The case is unlike Marshall. Marshall v. University of Hawaii, 9 Haw. App. 21, 821 P.2d 937 (Haw. Ct. App. 1991). There an associate professor was denied tenure because of a sexual harassment complaint asserted during his tenure review process. Id., 821 P.2d at 946. The college did not follow its own procedures regarding the sexual harassment complaint, did not require a showing regarding the more than six months delay in filing the complaint after the alleged harassment as its own regulations required, and did not require the complaining party to put the complaint in writing as required by its regulations. Id. The professor alleged that the complaint was maliciously instigated by the defendants, yet he was not allowed to conduct discovery to find out why the college departed from policy, and whether the departure was maliciously motivated. These allegations were bolstered by the fact that the allegations were brought forth near the eve of his tenure confirmation. The court in Marshall held that there was a genuine issue of fact regarding reasonableness which, in the truncated condition of discovery, precluded summary judgment. Id. at 947.


D. Injunctive Relief.


Jacobsen-Wayne claims entitlement to an injunction requiring Dr. Kam to "recall" the report and "apologize" to Jacobsen-Wayne. Her legal basis is the negligence and fraud discussed above, so the claim for an injunction falls with those claims.



If a doctor performing an independent medical examination must be wary of tort liability because the doctor's report may be upsetting or may be deemed by an attorney to be insensitive to the plaintiff, then the tort can only stand as a barrier to truth.

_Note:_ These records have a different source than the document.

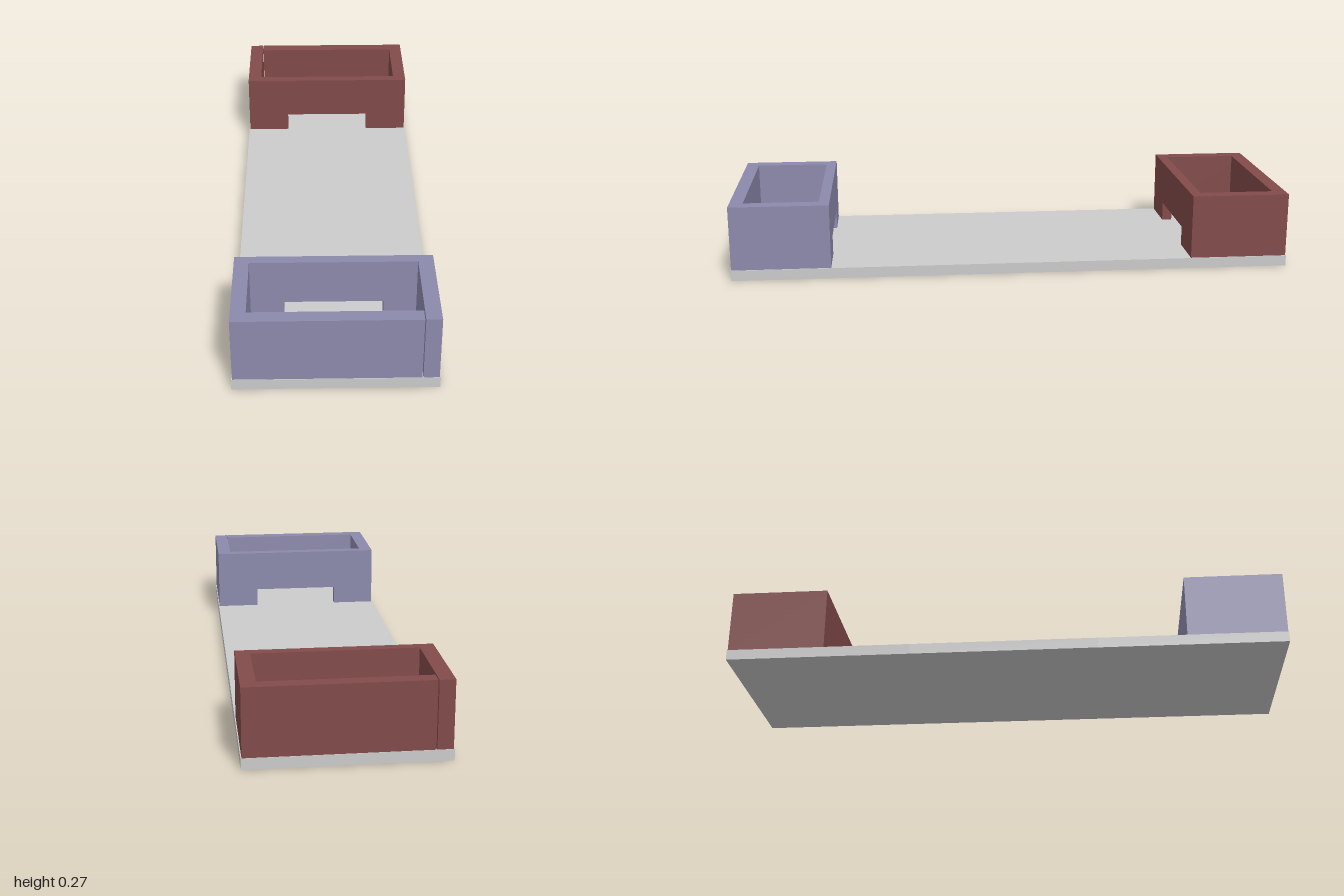
import * as THREE from 'three';

const BOARD_TOP = 0.038, WALL_H = 0.23;
const HALF_W = 0.33, IN_X0 = -0.28, IN_X1 = 0.277;      // outer and inner sides of a tray
const Z_IN0 = 0.648, Z_IN1 = 0.685, Z_OUT0 = 0.95, Z_OUT1 = 0.998;

const material = (color) => new THREE.MeshStandardMaterial({ color, flatShading: true });

// Box given by its limits on each axis
function block(name, mat, x0, x1, y0, y1, z0, z1) {
  const mesh = new THREE.Mesh(new THREE.BoxGeometry(x1 - x0, y1 - y0, z1 - z0), mat);
  mesh.position.set((x0 + x1) / 2, (y0 + y1) / 2, (z0 + z1) / 2);
  mesh.name = name;
  return mesh;
}

// Open rectangular enclosure at the +z end
function enclosure(name, color) {
  const group = new THREE.Group();
  group.name = name;
  const mat = material(color);
  const y0 = BOARD_TOP, y1 = BOARD_TOP + WALL_H;

  group.add(block('leftWall', mat, 0.278, HALF_W, y0, y1, Z_IN0, Z_OUT1));
  group.add(block('rightWall', mat, -HALF_W, IN_X0, y0, y1, Z_IN0, Z_OUT1));
  // Outer wall stops just short of the left wall, leaving a narrow slit
  group.add(block('outerWall', mat, IN_X0, 0.275, y0, y1, Z_OUT0, Z_OUT1));

  // Inner wall with a doorway notch at the bottom
  const n = 0.167, h = 0.07;
  const outline = [[IN_X0, 0], [-n, 0], [-n, h], [n, h], [n, 0], [0.278, 0], [0.278, WALL_H], [IN_X0, WALL_H]];
  const shape = new THREE.Shape(outline.map(([x, y]) => new THREE.Vector2(x, y)));
  const inner = new THREE.Mesh(
    new THREE.ExtrudeGeometry(shape, { depth: Z_IN1 - Z_IN0, bevelEnabled: false }), mat);
  inner.position.set(0, y0, Z_IN0);
  inner.name = 'notchedInnerWall';
  group.add(inner);
  return group;
}

export function createModel() {
  const model = new THREE.Group();
  model.name = 'boardWithTwoEnclosures';

  // Base: three square tiles in a row
  const grey = material(0xcccccc);
  ['backTile', 'middleTile', 'frontTile'].forEach((name, i) => {
    const z = -1 + i * 2 / 3;
    model.add(block(name, grey, -1 / 3, 1 / 3, 0, BOARD_TOP, z, z + 2 / 3));
  });

  // Matching enclosures, the rear one turned half a circle
  model.add(enclosure('frontEnclosure', 0x8c8aac));
  const rear = enclosure('rearEnclosure', 0x824a4a);
  rear.rotation.y = Math.PI;
  model.add(rear);
  return model;
}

I am confident that Hawaii would not subordinate the truth finding function of its claims adjudication process to the possibility of avoiding and compensating distress caused to a claimant by adversarial proceedings. I would affirm.